Source texts of formatted documents:
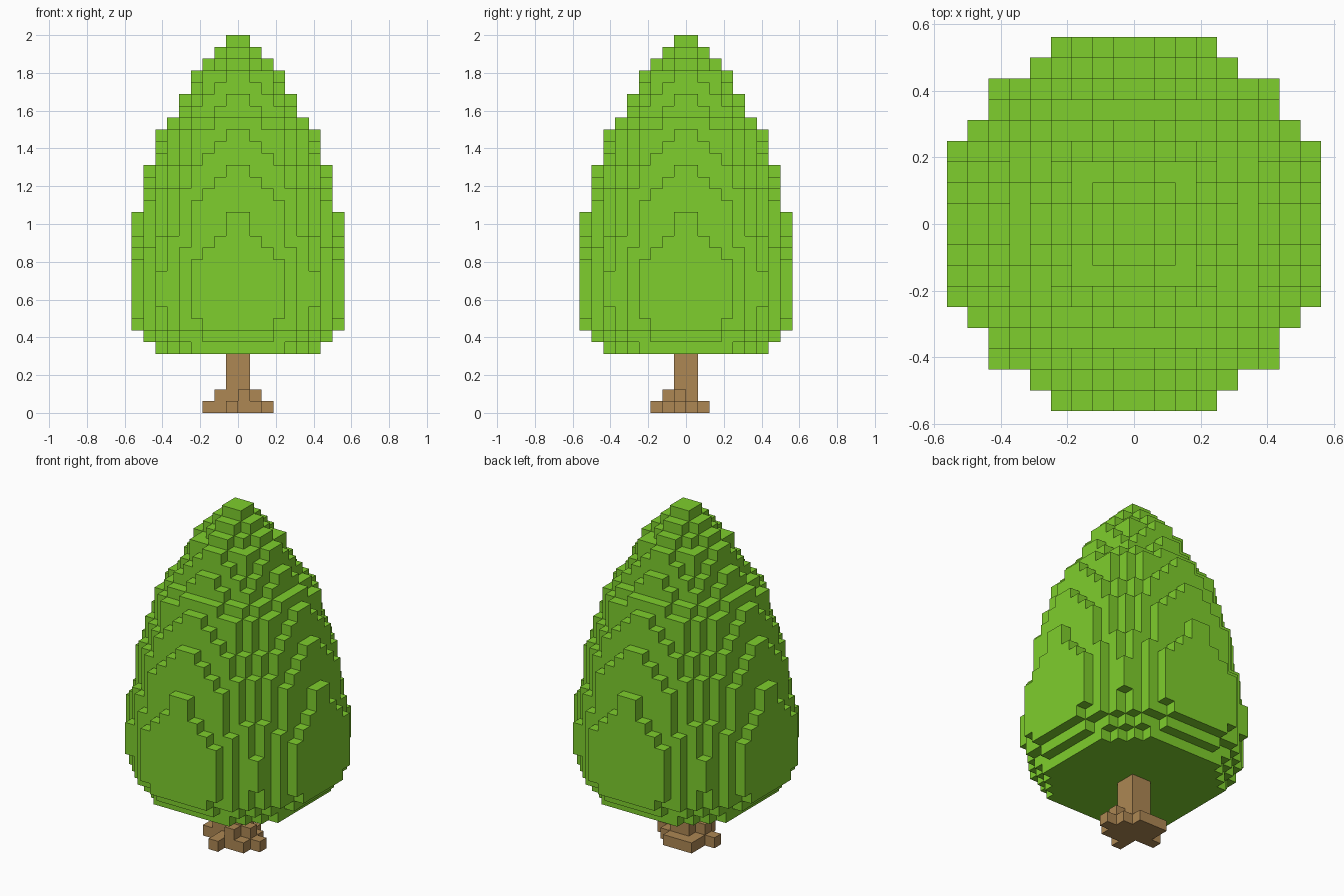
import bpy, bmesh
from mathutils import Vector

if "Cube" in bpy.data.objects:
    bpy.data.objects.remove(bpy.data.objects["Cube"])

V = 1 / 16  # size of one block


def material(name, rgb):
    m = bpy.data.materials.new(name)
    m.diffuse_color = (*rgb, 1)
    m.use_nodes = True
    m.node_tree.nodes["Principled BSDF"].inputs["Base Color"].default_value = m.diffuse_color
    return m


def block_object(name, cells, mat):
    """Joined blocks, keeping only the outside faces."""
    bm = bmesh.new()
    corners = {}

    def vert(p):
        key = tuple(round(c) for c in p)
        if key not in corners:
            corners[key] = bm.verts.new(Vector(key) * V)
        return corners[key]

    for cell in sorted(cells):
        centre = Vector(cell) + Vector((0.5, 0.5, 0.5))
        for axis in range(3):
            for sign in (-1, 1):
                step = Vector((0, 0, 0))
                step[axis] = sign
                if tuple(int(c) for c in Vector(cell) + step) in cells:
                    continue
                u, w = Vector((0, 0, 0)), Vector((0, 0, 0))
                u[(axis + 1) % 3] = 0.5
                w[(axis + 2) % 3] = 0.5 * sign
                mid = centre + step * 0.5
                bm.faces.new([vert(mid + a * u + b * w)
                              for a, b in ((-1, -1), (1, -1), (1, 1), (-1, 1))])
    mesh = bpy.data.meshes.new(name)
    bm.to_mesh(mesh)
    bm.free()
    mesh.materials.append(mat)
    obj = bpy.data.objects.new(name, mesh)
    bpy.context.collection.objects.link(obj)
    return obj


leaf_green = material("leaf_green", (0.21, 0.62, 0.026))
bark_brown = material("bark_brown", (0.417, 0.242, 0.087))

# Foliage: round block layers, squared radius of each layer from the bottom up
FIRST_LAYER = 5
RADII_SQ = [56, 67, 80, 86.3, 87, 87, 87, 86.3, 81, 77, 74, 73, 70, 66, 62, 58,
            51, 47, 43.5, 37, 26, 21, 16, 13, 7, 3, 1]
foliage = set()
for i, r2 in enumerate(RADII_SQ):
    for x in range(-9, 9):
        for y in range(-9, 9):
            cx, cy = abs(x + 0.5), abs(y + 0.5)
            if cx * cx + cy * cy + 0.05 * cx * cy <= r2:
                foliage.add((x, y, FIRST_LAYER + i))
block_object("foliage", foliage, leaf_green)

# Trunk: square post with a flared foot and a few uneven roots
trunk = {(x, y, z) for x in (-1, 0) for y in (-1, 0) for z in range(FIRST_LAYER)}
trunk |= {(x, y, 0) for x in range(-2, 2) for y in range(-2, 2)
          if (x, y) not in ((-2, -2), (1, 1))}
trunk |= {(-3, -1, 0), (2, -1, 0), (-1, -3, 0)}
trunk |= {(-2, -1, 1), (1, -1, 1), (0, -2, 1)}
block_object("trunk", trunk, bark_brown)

◆ Exercise objective ◆
Your task is to set down exactly the lines from the line containing "(0.21, 0.62, 0.026))" to the end of the data above, including both ends.

◆ Exercise solution ◆
leaf_green = material("leaf_green", (0.21, 0.62, 0.026))
bark_brown = material("bark_brown", (0.417, 0.242, 0.087))

# Foliage: round block layers, squared radius of each layer from the bottom up
FIRST_LAYER = 5
RADII_SQ = [56, 67, 80, 86.3, 87, 87, 87, 86.3, 81, 77, 74, 73, 70, 66, 62, 58,
            51, 47, 43.5, 37, 26, 21, 16, 13, 7, 3, 1]
foliage = set()
for i, r2 in enumerate(RADII_SQ):
    for x in range(-9, 9):
        for y in range(-9, 9):
            cx, cy = abs(x + 0.5), abs(y + 0.5)
            if cx * cx + cy * cy + 0.05 * cx * cy <= r2:
                foliage.add((x, y, FIRST_LAYER + i))
block_object("foliage", foliage, leaf_green)

# Trunk: square post with a flared foot and a few uneven roots
trunk = {(x, y, z) for x in (-1, 0) for y in (-1, 0) for z in range(FIRST_LAYER)}
trunk |= {(x, y, 0) for x in range(-2, 2) for y in range(-2, 2)
          if (x, y) not in ((-2, -2), (1, 1))}
trunk |= {(-3, -1, 0), (2, -1, 0), (-1, -3, 0)}
trunk |= {(-2, -1, 1), (1, -1, 1), (0, -2, 1)}
block_object("trunk", trunk, bark_brown)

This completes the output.